NEW YORK FINALLY MOVES ON HOTEL CONVERSION — New York Times’ Mihir Zaveri: “The halting effort to transform struggling New York City hotels into much-needed affordable housing appears to be moving forward, at long last: An airport hotel in Queens is set to be turned into a housing development with more than 300 units.

The project, made public by developers on Wednesday, is the first under a 2021 state program designed to capitalize on the dip in tourism during the pandemic by making hotel conversions easier and cheaper.”

POTENTIAL 421-A WORKAROUND? — The Real Deal’s Kathryn Brenzel: “With the expiration of property tax break 421a threatening plans for thousands of apartments, the state might cut separate deals with developers to help finance them. The property tax break expired last June, and efforts to extend or replace it have failed. But the state and city could reach agreements for payments in lieu of taxes, or PILOTs, instead.

“During The Real Deal’s New York City Real Estate Forum on Thursday, real estate attorney Ken Fisher indicated that state officials are considering the idea. The state would take over project sites and lease them back to developers through long-term ground leases.”

PARKING GARAGES GET VACATE ORDERS — New York Post’s Nolan Hicks: “NYC’s Buildings Department ordered three more parking structures to be partially or completely vacated due to severe structural issues Wednesday following last month’s fatal collapse of a garage in Lower Manhattan.

“Seven parking structures have now been partially or completely closed since the April 18 collapse, which killed the garage’s manager, Willis Moore, and injured five others. Two of the garages are located on the East Side of Manhattan, while the third is in Brooklyn.”

Quick Links

— New York is joining other cities in experimenting with free bus service, but the move has proven divisive among transportation policy experts.

— A new report finds office landlords in New York and Chicago are paying the largest property tax bills in the country.

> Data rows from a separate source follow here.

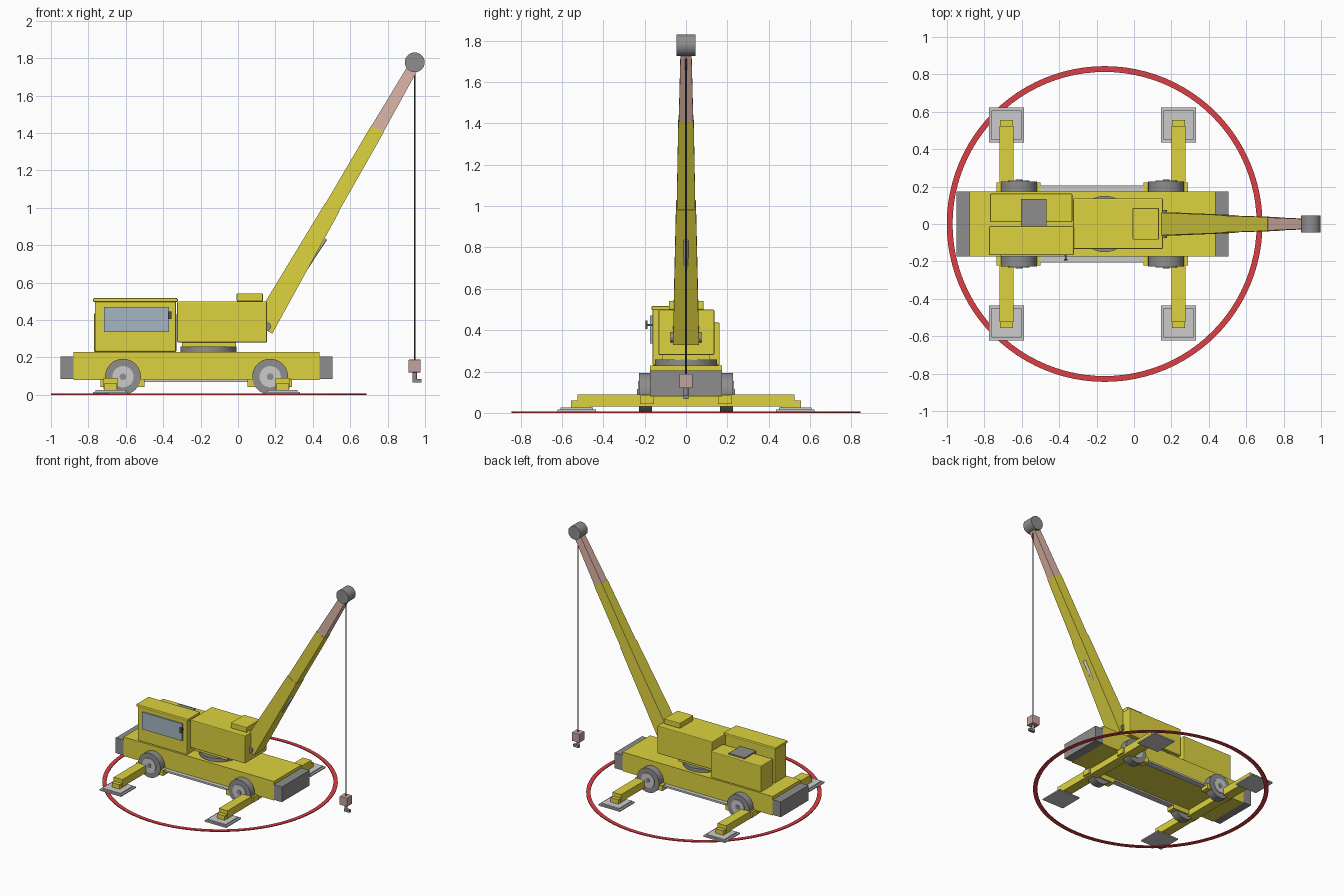
import bpy, bmesh, math
from mathutils import Vector, Matrix

if "Cube" in bpy.data.objects:
    bpy.data.objects.remove(bpy.data.objects["Cube"])


def material(name, rgb):
    m = bpy.data.materials.new(name)
    m.diffuse_color = (*rgb, 1)
    m.use_nodes = True
    m.node_tree.nodes["Principled BSDF"].inputs["Base Color"].default_value = m.diffuse_color
    return m


YELLOW = material("yellow_paint", (0.73, 0.65, 0.05))
DARK = material("dark_rubber", (0.27, 0.27, 0.27))
GREY = material("steel_grey", (0.6, 0.6, 0.6))
GLASS = material("window_glass", (0.38, 0.46, 0.54))
RUST = material("rust_paint", (0.72, 0.46, 0.38))
BLOCK = material("hook_red", (0.56, 0.36, 0.35))
RED = material("ring_red", (0.72, 0.05, 0.06))
BLACK = material("cable_black", (0.08, 0.08, 0.08))


def finish(name, bm, mat, smooth=False):
    bmesh.ops.recalc_face_normals(bm, faces=bm.faces)
    me = bpy.data.meshes.new(name)
    bm.to_mesh(me)
    bm.free()
    ob = bpy.data.objects.new(name, me)
    bpy.context.collection.objects.link(ob)
    me.materials.append(mat)
    if smooth:
        bpy.ops.object.select_all(action='DESELECT')
        ob.select_set(True)
        bpy.context.view_layer.objects.active = ob
        bpy.ops.object.shade_smooth_by_angle()
    return ob


def box(name, x, y, z, mat, bevel=0):
    """Box given by its (min, max) range on each axis."""
    bm = bmesh.new()
    bmesh.ops.create_cube(bm, size=1)
    for v in bm.verts:
        v.co = [r[0] + (c + 0.5) * (r[1] - r[0]) for c, r in zip(v.co, (x, y, z))]
    ob = finish(name, bm, mat)
    if bevel:
        mod = ob.modifiers.new("soft_edges", 'BEVEL')
        mod.width, mod.segments = bevel, 2
    return ob


def rod(name, a, b, r, mat, sides=32):
    """Cylinder from point a to point b."""
    a, b = Vector(a), Vector(b)
    bm = bmesh.new()
    turn = (b - a).to_track_quat('Z', 'Y').to_matrix().to_4x4()
    bmesh.ops.create_cone(bm, cap_ends=True, segments=sides, radius1=r, radius2=r,
                          depth=(b - a).length,
                          matrix=Matrix.Translation((a + b) / 2) @ turn)
    return finish(name, bm, mat, True)


def ring(name, cx, r_in, r_out, z0, z1, mat, sides=96):
    bm = bmesh.new()
    loops = []
    for i in range(sides):
        t = 2 * math.pi * i / sides
        loops.append([bm.verts.new((cx + r * math.cos(t), r * math.sin(t), z))
                      for r, z in ((r_in, z0), (r_out, z0), (r_out, z1), (r_in, z1))])
    for i in range(sides):
        p, q = loops[i], loops[(i + 1) % sides]
        for k in range(4):
            bm.faces.new((p[k], p[(k + 1) % 4], q[(k + 1) % 4], q[k]))
    return finish(name, bm, mat, True)


# Ground ring
ring("working_radius_ring", -0.157, 0.813, 0.844, 0, 0.006, RED)

# Chassis, bumpers and side rails
box("chassis", (-0.88, 0.435), (-0.173, 0.173), (0.08, 0.23), YELLOW)
box("rear_bumper", (-0.95, -0.88), (-0.173, 0.173), (0.085, 0.205), DARK)
box("front_bumper", (0.435, 0.505), (-0.173, 0.173), (0.085, 0.205), DARK)
for s, side in ((-1, "near"), (1, "far")):
    box(f"{side}_side_rail", (-0.53, 0.085), sorted((s * 0.16, s * 0.205)), (0.068, 0.082), GREY)

# Wheels and outriggers at both axles
for end, wx, ox, mount in (("rear", -0.615, -0.682, (-0.735, -0.5)),
                           ("front", 0.172, 0.238, (0.052, 0.29))):
    box(f"{end}_outrigger_beam", (ox - 0.038, ox + 0.038), (-0.525, 0.525), (0.032, 0.09), YELLOW)
    for s, side in ((-1, "near"), (1, "far")):
        def span(a, b):
            return sorted((s * a, s * b))
        tag = f"{end}_{side}"
        rod(f"{tag}_tyre", (wx, s * 0.165, 0.097), (wx, s * 0.228, 0.097), 0.096, DARK)
        rod(f"{tag}_hub", (wx, s * 0.2, 0.097), (wx, s * 0.233, 0.097), 0.057, GREY, 24)
        rod(f"{tag}_hub_cap", (wx, s * 0.2, 0.097), (wx, s * 0.237, 0.097), 0.018, DARK, 16)
        box(f"{tag}_mount", mount, span(0.155, 0.222), (0.042, 0.085), YELLOW)
        box(f"{tag}_outrigger_foot", (ox - 0.034, ox + 0.034), span(0.46, 0.555),
            (0.024, 0.06), YELLOW)
        box(f"{tag}_pad", (ox - 0.094, ox + 0.094), span(0.435, 0.622), (0.006, 0.016), GREY)
        box(f"{tag}_pad_top", (ox - 0.08, ox + 0.08), span(0.45, 0.608), (0.016, 0.025), GREY)

# Turntable and upper body
rod("turntable", (-0.157, 0, 0.225), (-0.157, 0, 0.258), 0.15, DARK, 48)
box("turntable_plate", (-0.3, -0.01), (-0.115, 0.115), (0.255, 0.285), YELLOW)
box("upper_body", (-0.325, 0.155), (-0.133, 0.137), (0.28, 0.5), YELLOW, 0.006)
box("body_top_box", (-0.007, 0.133), (-0.083, 0.085), (0.5, 0.542), YELLOW, 0.004)
rod("boom_pivot", (0.152, -0.075, 0.365), (0.152, 0.075, 0.365), 0.024, DARK, 24)

# Cab with roof, window and mirror
box("cab", (-0.765, -0.332), (-0.162, -0.018), (0.23, 0.503), YELLOW, 0.006)
box("cab_roof", (-0.775, -0.322), (-0.167, -0.012), (0.497, 0.517), YELLOW, 0.006)
box("cab_side_window", (-0.717, -0.368), (-0.173, -0.155), (0.335, 0.47), GLASS)
box("cab_mirror", (-0.375, -0.355), (-0.195, -0.186), (0.405, 0.447), BLACK)
box("mirror_arm", (-0.37, -0.362), (-0.19, -0.155), (0.42, 0.43), BLACK)

# Engine cover with vent
box("engine_cover", (-0.77, -0.33), (0.01, 0.163), (0.23, 0.437), YELLOW, 0.006)
box("engine_vent", (-0.605, -0.467), (-0.01, 0.133), (0.42, 0.448), DARK)

# Telescopic boom: tapered sections along one axis
ANGLE = math.radians(60)
ALONG = Vector((math.cos(ANGLE), 0, math.sin(ANGLE)))
ACROSS = Vector((math.sin(ANGLE), 0, -math.cos(ANGLE)))


def boom_section(name, s0, s1, h0, h1, w0, w1, mat):
    bm = bmesh.new()
    ends = []
    for s, h, w in ((s0, h0, w0), (s1, h1, w1)):
        c = ALONG * s + ACROSS * -0.065
        ends.append([bm.verts.new(c + ACROSS * (h * i) + Vector((0, w * j, 0)))
                     for i, j in ((-1, -1), (1, -1), (1, 1), (-1, 1))])
    a, b = ends
    bm.faces.new(a)
    bm.faces.new(b)
    for k in range(4):
        bm.faces.new((a[k], a[(k + 1) % 4], b[(k + 1) % 4], b[k]))
    finish(name, bm, mat)


boom_section("boom_base_section", 0.375, 1.122, 0.06, 0.044, 0.063, 0.048, YELLOW)
boom_section("boom_middle_section", 1.05, 1.605, 0.042, 0.038, 0.046, 0.037, YELLOW)
boom_section("boom_tip_section", 1.55, 2.005, 0.037, 0.028, 0.036, 0.026, RUST)
rod("lift_cylinder", (0.155, 0, 0.365), (0.466, 0, 0.835), 0.012, GREY, 20)
rod("boom_head_pulley", (0.945, -0.046, 1.778), (0.945, 0.046, 1.778), 0.053, DARK)

# Cable and hook
rod("hoist_cable", (0.945, 0, 0.18), (0.945, 0, 1.75), 0.004, BLACK, 12)
box("hook_block", (0.911, 0.977), (-0.032, 0.032), (0.12, 0.188), BLOCK, 0.003)
rod("hook_shank", (0.945, 0, 0.078), (0.945, 0, 0.122), 0.012, DARK, 16)
box("hook_tip", (0.934, 0.982), (-0.011, 0.011), (0.066, 0.085), DARK)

— “How the Sale of Signature Bank’s Huge Mortgage Portfolio Could Change the Lives of NYC’s Tenants,” The City reports.